If your kids are into graphic novels, check out Classical Comics. Not only are they real, unabridged classics in graphic novel format, but they also come in original text (for example, Shakespearean English), plain text (modern English) and quick text (~elementary reading level modern English) so differentiation is a breeze.
I think the graphic novel format is perfect for Shakespeare's plays, which are much more understandable when performed than when read. The teacher's guides are designed for British schools Key Stages 2 and 3, which correspond roughly with late elementary and middle school in the states. They include activities, quizzes, and tests with copyable black line masters and answer keys.

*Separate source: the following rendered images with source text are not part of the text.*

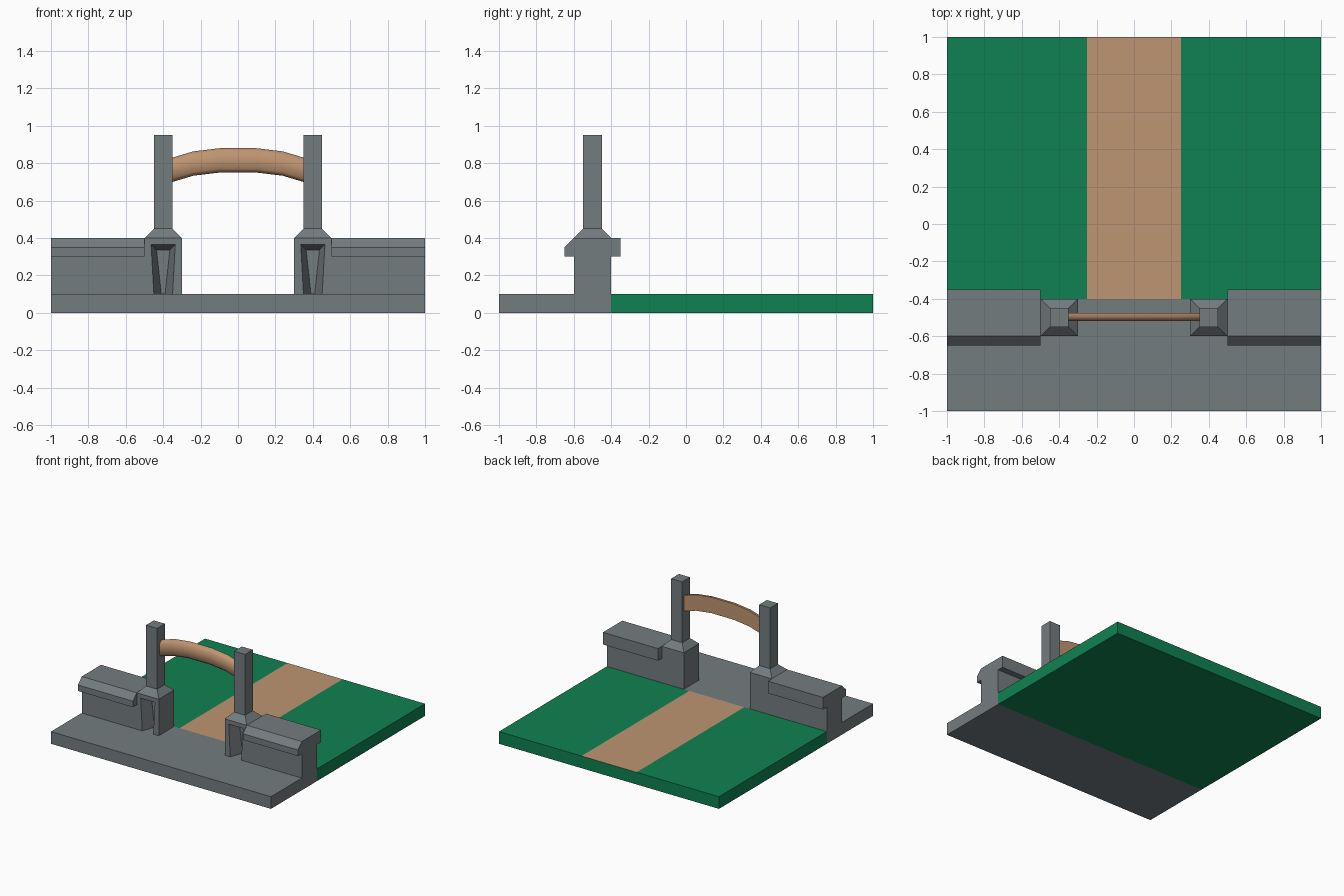
import bpy, bmesh, math
from mathutils import Vector

if "Cube" in bpy.data.objects:
    bpy.data.objects.remove(bpy.data.objects["Cube"])


def material(name, rgb):
    m = bpy.data.materials.new(name)
    m.diffuse_color = (*rgb, 1)
    m.use_nodes = True
    m.node_tree.nodes["Principled BSDF"].inputs["Base Color"].default_value = m.diffuse_color
    return m


STONE = material("grey stone", (0.175, 0.202, 0.212))
GRASS = material("green grass", (0.005, 0.222, 0.085))
WOOD = material("tan wood and dirt", (0.52, 0.30, 0.165))


def finish(name, bm, mats):
    bmesh.ops.recalc_face_normals(bm, faces=bm.faces[:])
    me = bpy.data.meshes.new(name)
    bm.to_mesh(me)
    bm.free()
    ob = bpy.data.objects.new(name, me)
    bpy.context.collection.objects.link(ob)
    for m in mats:
        me.materials.append(m)
    return ob


def loft(rings, cap_start=True, cap_end=True):
    """Skin a list of equal-sized closed rings."""
    bm = bmesh.new()
    vs = [[bm.verts.new(p) for p in r] for r in rings]
    n = len(rings[0])
    for a, b in zip(vs, vs[1:]):
        for i in range(n):
            j = (i + 1) % n
            bm.faces.new((a[i], a[j], b[j], b[i]))
    if cap_start:
        bm.faces.new(vs[0][::-1])
    if cap_end:
        bm.faces.new(vs[-1])
    bmesh.ops.recalc_face_normals(bm, faces=bm.faces[:])
    return bm


def square(x, y, hx, hy, z):
    return [(x - hx, y - hy, z), (x + hx, y - hy, z), (x + hx, y + hy, z), (x - hx, y + hy, z)]


# stone ground slab
finish("stone_slab", loft([square(0, -0.7, 1, 0.3, z) for z in (0, 0.1)]), [STONE])

# grass ground with a dirt path cut into its top face
bm = loft([square(0, 0.3, 1, 0.7, z) for z in (0, 0.1)])
for x in (-0.25, 0.25):
    bmesh.ops.bisect_plane(bm, geom=bm.verts[:] + bm.edges[:] + bm.faces[:],
                           plane_co=(x, 0, 0), plane_no=(1, 0, 0))
for f in bm.faces:
    c = f.calc_center_median()
    if c.z > 0.09 and abs(c.x) < 0.25:
        f.material_index = 1
finish("grass_and_path", bm, [GRASS, WOOD])

# wall cross-section (y, z) with an overhanging coping, chamfered in front
WALL = [(-0.6, 0.1), (-0.4, 0.1), (-0.4, 0.3), (-0.35, 0.3), (-0.35, 0.4),
        (-0.6, 0.4), (-0.65, 0.35), (-0.65, 0.3), (-0.6, 0.3)]

for side, s in (("left", -1), ("right", 1)):
    finish(side + "_wall", loft([[(s * x, y, z) for y, z in WALL] for x in (0.5, 1.0)]), [STONE])

    # gate pier: plinth, tapered shoulder and slim post
    bm = loft([square(s * 0.4, -0.5, h, h, z)
               for h, z in ((0.1, 0.1), (0.1, 0.4), (0.05, 0.45), (0.05, 0.95))], cap_start=False)
    # tapered niche in the front of the plinth
    front = next(f for f in bm.faces if f.normal.y < -0.9 and f.calc_center_median().z < 0.4)
    bmesh.ops.inset_region(bm, faces=[front], thickness=0.05)
    bmesh.ops.inset_region(bm, faces=[front], thickness=0.04)
    for v in front.verts:
        v.co.y += 0.1
    # drop the plinth side buried in the wall
    hidden = [f for f in bm.faces if f.normal.x * s > 0.9 and f.calc_center_median().z < 0.4
              and abs(f.calc_center_median().x) > 0.49]
    bmesh.ops.delete(bm, geom=hidden, context='FACES')
    finish(side + "_gate_pier", bm, [STONE])

# arched wooden beam between the posts, rounded towards the front
BEAM = [(-0.475, 0), (-0.475, 0.13), (-0.495, 0.13), (-0.518, 0.11), (-0.518, 0.02), (-0.495, 0)]
ARC = [(-0.35, 0.70), (-0.24, 0.733), (-0.1, 0.75), (0.1, 0.75), (0.24, 0.733), (0.35, 0.70)]
beam = finish("arched_beam", loft([[(x, y, z + dz) for y, dz in BEAM] for x, z in ARC]), [WOOD])
bpy.context.view_layer.objects.active = beam
beam.select_set(True)
bpy.ops.object.shade_smooth_by_angle(angle=math.radians(60))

We're using Henry V right now--original text for my reader and plain text for my non-reader, although I have to say the plain text is helpful even for advanced readers. I never really understood what the Archibishop's arguments in favor of war with France were until I read the plain text version, and I've read the play at least twice and seen the movie a half dozen times. The plain text also preserves Shakespeare's language where possible, so I don't think using that exclusively would ruin the educational experience.